(Dataset entries)

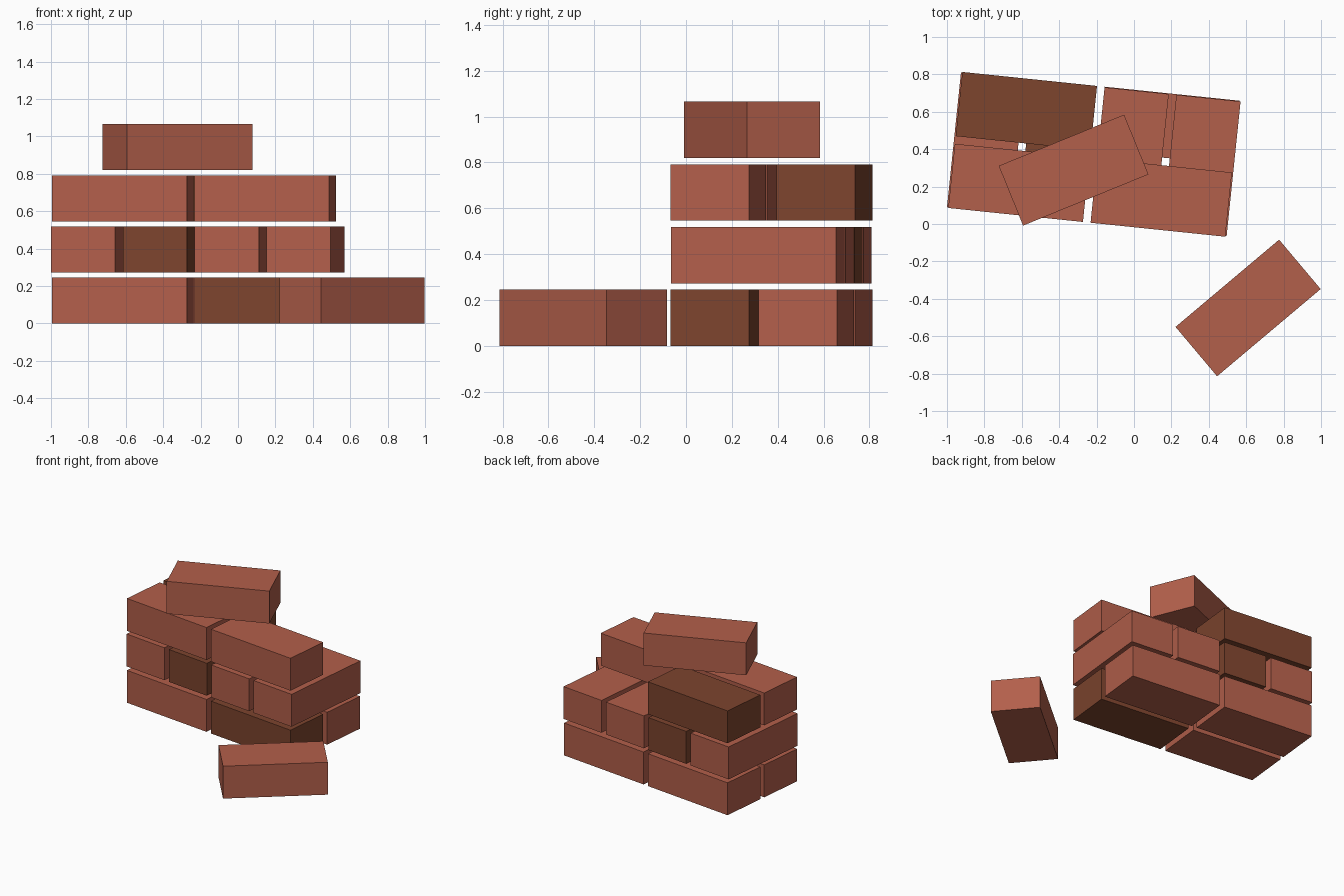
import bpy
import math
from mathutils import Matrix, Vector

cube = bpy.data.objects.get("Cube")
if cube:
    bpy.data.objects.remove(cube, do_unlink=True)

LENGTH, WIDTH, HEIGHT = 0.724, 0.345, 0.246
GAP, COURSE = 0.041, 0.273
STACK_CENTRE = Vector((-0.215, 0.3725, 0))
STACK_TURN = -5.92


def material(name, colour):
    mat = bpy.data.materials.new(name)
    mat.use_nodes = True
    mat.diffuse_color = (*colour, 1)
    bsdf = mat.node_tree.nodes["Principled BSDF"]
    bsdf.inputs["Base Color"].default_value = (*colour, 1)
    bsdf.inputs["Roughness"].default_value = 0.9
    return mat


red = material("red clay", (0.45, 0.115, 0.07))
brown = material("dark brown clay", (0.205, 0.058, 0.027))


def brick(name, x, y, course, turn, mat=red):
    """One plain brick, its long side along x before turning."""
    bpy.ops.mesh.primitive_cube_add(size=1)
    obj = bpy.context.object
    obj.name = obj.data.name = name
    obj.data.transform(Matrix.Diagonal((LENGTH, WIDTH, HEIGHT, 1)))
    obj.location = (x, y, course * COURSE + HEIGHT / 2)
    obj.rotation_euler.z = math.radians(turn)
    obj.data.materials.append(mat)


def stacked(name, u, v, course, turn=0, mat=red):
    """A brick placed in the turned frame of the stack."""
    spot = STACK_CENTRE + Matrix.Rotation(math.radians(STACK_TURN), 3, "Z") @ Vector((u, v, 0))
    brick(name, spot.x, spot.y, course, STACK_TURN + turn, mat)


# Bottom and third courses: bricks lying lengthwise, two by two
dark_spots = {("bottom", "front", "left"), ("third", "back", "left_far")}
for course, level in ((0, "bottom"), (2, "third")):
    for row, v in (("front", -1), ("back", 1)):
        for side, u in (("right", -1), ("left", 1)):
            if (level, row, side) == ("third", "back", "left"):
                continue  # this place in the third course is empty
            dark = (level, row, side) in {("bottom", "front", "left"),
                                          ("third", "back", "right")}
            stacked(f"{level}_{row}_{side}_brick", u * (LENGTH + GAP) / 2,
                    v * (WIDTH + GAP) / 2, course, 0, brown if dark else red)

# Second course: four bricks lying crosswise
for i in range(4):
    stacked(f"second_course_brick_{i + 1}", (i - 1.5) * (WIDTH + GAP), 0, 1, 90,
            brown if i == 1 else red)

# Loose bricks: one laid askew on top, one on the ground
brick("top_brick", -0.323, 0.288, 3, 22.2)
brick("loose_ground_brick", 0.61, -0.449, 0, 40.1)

What you need to do: Give back, exactly and with nothing added, the lines from the line containing "mat.diffuse_color = (*colour, 1)" through the final line of the records above, both of them included.

Answer to this task:
    mat.diffuse_color = (*colour, 1)
    bsdf = mat.node_tree.nodes["Principled BSDF"]
    bsdf.inputs["Base Color"].default_value = (*colour, 1)
    bsdf.inputs["Roughness"].default_value = 0.9
    return mat


red = material("red clay", (0.45, 0.115, 0.07))
brown = material("dark brown clay", (0.205, 0.058, 0.027))


def brick(name, x, y, course, turn, mat=red):
    """One plain brick, its long side along x before turning."""
    bpy.ops.mesh.primitive_cube_add(size=1)
    obj = bpy.context.object
    obj.name = obj.data.name = name
    obj.data.transform(Matrix.Diagonal((LENGTH, WIDTH, HEIGHT, 1)))
    obj.location = (x, y, course * COURSE + HEIGHT / 2)
    obj.rotation_euler.z = math.radians(turn)
    obj.data.materials.append(mat)


def stacked(name, u, v, course, turn=0, mat=red):
    """A brick placed in the turned frame of the stack."""
    spot = STACK_CENTRE + Matrix.Rotation(math.radians(STACK_TURN), 3, "Z") @ Vector((u, v, 0))
    brick(name, spot.x, spot.y, course, STACK_TURN + turn, mat)


# Bottom and third courses: bricks lying lengthwise, two by two
dark_spots = {("bottom", "front", "left"), ("third", "back", "left_far")}
for course, level in ((0, "bottom"), (2, "third")):
    for row, v in (("front", -1), ("back", 1)):
        for side, u in (("right", -1), ("left", 1)):
            if (level, row, side) == ("third", "back", "left"):
                continue  # this place in the third course is empty
            dark = (level, row, side) in {("bottom", "front", "left"),
                                          ("third", "back", "right")}
            stacked(f"{level}_{row}_{side}_brick", u * (LENGTH + GAP) / 2,
                    v * (WIDTH + GAP) / 2, course, 0, brown if dark else red)

# Second course: four bricks lying crosswise
for i in range(4):
    stacked(f"second_course_brick_{i + 1}", (i - 1.5) * (WIDTH + GAP), 0, 1, 90,
            brown if i == 1 else red)

# Loose bricks: one laid askew on top, one on the ground
brick("top_brick", -0.323, 0.288, 3, 22.2)
brick("loose_ground_brick", 0.61, -0.449, 0, 40.1)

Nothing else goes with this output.